Cited by Lee Sonogan
Abstract by Rutger Blom, Rick T. Borst, Bart Voorn
Red tape has been viewed as a key concept in public administration for decades and one that can significantly impact the human resource management (HRM) process. Theoretically, red tape is argued to (a) constrain organizational practices, (b) alienate employees from their organization and, ultimately, (c) lower performance. However, there is some debate about how detrimental red tape is, and empirical evidence is mixed. Using a meta-analytic approach, we aggregated findings from previous studies to test the impact of red tape and to assess sources of heterogeneity across studies. The results provide support for the constraining and alienating effects of red tape, although red tape’s impact on performance seems negligible. Furthermore, operationalizations of red tape and study context moderate some meta-analytic correlations. The lack of longitudinal and intervention studies and the use of single respondents remain the key limitations of current research, and therefore, future research is still needed.
Publication: Review of Public Personnel Administration (Peer-Reviewed Journal)
Pub Date: May 31, 2020 Doi: https://doi.org/10.1177/0734371X20924117
Keywords: red tape, organizational outcomes, individual outcomes, meta-analysis

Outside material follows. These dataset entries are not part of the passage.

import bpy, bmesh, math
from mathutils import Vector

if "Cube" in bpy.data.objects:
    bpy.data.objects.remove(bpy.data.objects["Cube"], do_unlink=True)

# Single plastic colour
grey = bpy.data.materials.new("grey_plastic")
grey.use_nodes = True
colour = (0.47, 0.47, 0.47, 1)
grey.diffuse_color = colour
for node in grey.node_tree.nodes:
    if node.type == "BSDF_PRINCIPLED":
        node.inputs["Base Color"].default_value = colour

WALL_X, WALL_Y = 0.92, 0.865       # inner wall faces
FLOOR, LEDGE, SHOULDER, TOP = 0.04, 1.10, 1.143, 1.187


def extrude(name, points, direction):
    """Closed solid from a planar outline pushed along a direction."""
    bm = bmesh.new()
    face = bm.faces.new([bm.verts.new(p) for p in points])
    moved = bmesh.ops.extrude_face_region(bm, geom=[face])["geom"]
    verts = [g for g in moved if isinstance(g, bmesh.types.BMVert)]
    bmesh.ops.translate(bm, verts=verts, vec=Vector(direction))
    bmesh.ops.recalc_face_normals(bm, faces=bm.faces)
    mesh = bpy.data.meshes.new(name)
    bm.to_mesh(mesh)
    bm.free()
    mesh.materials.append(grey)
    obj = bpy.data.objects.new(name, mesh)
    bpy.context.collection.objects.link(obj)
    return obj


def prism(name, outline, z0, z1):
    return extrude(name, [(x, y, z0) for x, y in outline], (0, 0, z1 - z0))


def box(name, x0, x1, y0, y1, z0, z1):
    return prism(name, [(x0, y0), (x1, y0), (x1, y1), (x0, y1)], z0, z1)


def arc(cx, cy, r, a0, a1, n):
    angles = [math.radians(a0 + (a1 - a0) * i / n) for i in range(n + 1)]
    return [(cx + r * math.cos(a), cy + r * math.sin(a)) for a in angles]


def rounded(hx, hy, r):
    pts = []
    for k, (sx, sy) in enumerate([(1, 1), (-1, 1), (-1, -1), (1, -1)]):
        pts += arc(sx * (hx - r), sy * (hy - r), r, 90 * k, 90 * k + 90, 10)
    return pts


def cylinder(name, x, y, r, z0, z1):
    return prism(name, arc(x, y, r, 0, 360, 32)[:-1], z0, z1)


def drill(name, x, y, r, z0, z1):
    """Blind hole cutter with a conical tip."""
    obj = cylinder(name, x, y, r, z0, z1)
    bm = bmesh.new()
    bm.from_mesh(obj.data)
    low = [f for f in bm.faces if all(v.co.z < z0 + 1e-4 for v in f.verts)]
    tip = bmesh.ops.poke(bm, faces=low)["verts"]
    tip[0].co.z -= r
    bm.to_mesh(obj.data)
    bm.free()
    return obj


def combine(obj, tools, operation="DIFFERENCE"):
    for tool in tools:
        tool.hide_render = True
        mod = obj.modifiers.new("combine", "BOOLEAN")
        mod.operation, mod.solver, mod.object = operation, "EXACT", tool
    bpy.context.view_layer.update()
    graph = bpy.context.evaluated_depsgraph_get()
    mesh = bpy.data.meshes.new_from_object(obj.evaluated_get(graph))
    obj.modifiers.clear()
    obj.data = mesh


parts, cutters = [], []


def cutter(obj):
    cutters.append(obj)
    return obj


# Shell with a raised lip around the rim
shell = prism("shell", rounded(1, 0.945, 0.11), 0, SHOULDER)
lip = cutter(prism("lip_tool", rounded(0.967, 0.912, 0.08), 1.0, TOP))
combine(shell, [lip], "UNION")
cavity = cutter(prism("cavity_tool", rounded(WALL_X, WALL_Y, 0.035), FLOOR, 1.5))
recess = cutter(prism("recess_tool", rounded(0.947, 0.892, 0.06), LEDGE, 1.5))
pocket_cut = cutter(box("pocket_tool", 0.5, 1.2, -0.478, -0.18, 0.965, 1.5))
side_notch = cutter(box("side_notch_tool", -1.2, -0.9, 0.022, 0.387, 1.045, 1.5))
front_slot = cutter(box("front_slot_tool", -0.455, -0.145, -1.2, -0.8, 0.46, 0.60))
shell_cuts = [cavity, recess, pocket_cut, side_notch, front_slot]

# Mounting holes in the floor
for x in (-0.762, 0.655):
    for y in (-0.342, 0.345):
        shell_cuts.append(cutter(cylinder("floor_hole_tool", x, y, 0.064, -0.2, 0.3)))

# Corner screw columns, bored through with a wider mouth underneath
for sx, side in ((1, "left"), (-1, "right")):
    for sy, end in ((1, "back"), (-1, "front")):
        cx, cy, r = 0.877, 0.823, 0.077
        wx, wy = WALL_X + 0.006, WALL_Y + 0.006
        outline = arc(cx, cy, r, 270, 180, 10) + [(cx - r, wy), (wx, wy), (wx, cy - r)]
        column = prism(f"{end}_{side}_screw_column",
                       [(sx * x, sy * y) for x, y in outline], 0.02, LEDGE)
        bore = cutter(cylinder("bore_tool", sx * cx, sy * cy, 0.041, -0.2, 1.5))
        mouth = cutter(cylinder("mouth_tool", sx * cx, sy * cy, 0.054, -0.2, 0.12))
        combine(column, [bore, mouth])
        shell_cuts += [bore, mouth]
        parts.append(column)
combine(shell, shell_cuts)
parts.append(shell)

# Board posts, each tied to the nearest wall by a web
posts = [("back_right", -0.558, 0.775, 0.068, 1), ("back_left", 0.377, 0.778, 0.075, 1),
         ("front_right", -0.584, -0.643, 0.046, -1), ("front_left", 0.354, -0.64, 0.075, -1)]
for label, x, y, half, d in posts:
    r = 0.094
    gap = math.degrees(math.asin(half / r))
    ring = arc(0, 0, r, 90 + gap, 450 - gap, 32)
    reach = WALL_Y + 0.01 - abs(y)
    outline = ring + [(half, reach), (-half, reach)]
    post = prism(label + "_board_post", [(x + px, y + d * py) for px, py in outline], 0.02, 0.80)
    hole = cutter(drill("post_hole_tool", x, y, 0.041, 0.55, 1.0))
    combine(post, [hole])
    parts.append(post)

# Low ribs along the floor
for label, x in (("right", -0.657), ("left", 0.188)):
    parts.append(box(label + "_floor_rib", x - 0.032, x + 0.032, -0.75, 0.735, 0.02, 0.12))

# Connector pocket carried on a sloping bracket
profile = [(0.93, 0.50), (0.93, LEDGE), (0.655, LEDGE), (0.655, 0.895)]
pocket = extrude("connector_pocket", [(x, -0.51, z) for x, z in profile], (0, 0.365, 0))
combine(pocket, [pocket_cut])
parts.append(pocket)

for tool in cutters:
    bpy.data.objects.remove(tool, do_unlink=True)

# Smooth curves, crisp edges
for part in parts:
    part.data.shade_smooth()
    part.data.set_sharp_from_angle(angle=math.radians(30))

https://journals.sagepub.com/doi/full/10.1177/0734371X20924117 (Plenty more sections and references in this research article)